Menendez isn’t the first to make the comparison

MENENDEZ ISN’T THE FIRST TO MAKE THE COMPARISON…. Sen. Bob Menendez (D-N.J.) raised a few eyebrows yesterday when he compared negotiating with Senate Republicans to negotiating with terrorists.

At a press conference with fellow Democrats, Menendez lashed out at Republicans for opposing Democratic efforts to extend the Bush tax cuts for the middle class while allowing the tax cuts for the wealthy to expire.

He accused the Republicans of holding middle class tax cuts “hostage” to tax cuts for the wealthy. That’s a common Democratic line, but Menendez took the analogy a step further.

Asked if Democrats have a responsibility to move forward with a bill that can become law – in other words, a bill Republicans will support and not block– here’s what Menendez said:

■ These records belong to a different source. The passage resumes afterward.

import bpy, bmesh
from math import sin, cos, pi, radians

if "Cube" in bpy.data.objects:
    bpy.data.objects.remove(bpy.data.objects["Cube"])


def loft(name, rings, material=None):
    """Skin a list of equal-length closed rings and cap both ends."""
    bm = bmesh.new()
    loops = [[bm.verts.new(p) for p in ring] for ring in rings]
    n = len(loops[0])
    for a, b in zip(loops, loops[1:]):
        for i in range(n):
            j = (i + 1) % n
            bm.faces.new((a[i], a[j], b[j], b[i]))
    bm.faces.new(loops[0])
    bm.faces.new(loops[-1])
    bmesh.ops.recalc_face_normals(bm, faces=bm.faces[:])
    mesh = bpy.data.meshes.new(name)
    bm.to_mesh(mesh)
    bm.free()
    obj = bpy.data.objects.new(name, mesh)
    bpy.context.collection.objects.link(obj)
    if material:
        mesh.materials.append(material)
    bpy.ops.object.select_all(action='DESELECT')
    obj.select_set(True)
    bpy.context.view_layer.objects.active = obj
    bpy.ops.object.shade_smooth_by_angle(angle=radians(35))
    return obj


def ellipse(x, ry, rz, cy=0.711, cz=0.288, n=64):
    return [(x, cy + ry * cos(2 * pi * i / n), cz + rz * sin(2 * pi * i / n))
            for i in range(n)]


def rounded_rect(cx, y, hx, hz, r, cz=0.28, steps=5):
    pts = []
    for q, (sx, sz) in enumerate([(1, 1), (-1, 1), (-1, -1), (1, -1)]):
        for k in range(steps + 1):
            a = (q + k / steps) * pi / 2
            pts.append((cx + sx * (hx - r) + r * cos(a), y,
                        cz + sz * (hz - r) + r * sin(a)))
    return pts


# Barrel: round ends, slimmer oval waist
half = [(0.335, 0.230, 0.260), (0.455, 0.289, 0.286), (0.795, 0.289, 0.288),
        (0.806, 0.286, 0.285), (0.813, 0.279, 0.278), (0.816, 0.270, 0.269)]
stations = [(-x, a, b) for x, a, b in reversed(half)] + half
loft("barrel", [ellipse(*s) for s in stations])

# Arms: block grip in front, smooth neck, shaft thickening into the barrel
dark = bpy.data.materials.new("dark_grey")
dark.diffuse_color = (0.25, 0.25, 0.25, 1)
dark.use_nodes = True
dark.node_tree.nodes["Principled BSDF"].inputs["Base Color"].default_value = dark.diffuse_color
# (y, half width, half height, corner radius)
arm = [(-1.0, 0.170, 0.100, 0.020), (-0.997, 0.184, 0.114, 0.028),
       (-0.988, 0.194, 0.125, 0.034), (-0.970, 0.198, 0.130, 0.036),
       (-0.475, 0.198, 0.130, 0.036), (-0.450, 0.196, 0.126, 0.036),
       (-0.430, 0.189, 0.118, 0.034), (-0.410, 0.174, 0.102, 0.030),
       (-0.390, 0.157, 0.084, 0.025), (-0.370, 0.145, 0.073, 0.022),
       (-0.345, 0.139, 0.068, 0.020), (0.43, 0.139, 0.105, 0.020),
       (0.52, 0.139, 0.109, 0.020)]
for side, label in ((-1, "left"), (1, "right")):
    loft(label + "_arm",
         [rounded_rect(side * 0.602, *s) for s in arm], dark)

“Do you allow yourself to be held hostage and get something done for the sake of getting something done, when in fact it might be perverse in its ultimate results? It’s almost like the question of do you negotiate with terrorists.”

John Cole went a little further, suggesting negotiating with the GOP is actually slightly worse: “Usually, terrorists are more straight-forward with their demands. Republican demands shift with every day.”

Not surprisingly, Menendez’s unscripted comments aren’t going over well among Republicans, and I’ll gladly concede that the comparison pushes the rhetorical envelope. The congressional GOP is clearly comfortable with hostage-taking tactics, but the “t” word should generally be avoided in situations like these.

I should note for context, though, that Menendez is hardly the first lawmaker to broach the subject. Earlier this year, for example, Rep. Steve King (R-Iowa) said he could “empathize” with a terrorist who flew an airplane into a building on American soil.

Last year, Rep. Pete Sessions (R-Texas) said if the Democratic majority didn’t allow Republicans to influence policy debates, the GOP would have to emulate the “insurgency” tactics of “the Taliban.” Sessions, a member of the Republican leadership, added, “[W]e need to understand that insurgency may be required,” and that if Democrats resist, Republicans “will then become an insurgency.” The Taliban, he went on to say, offer the GOP a tactical “model.”

Were Menendez’s remarks that much more outrageous than what Sessions said? I agree that it’s intemperate to compare one’s rivals to terrorists, but what about when Republicans compare themselves to terrorists?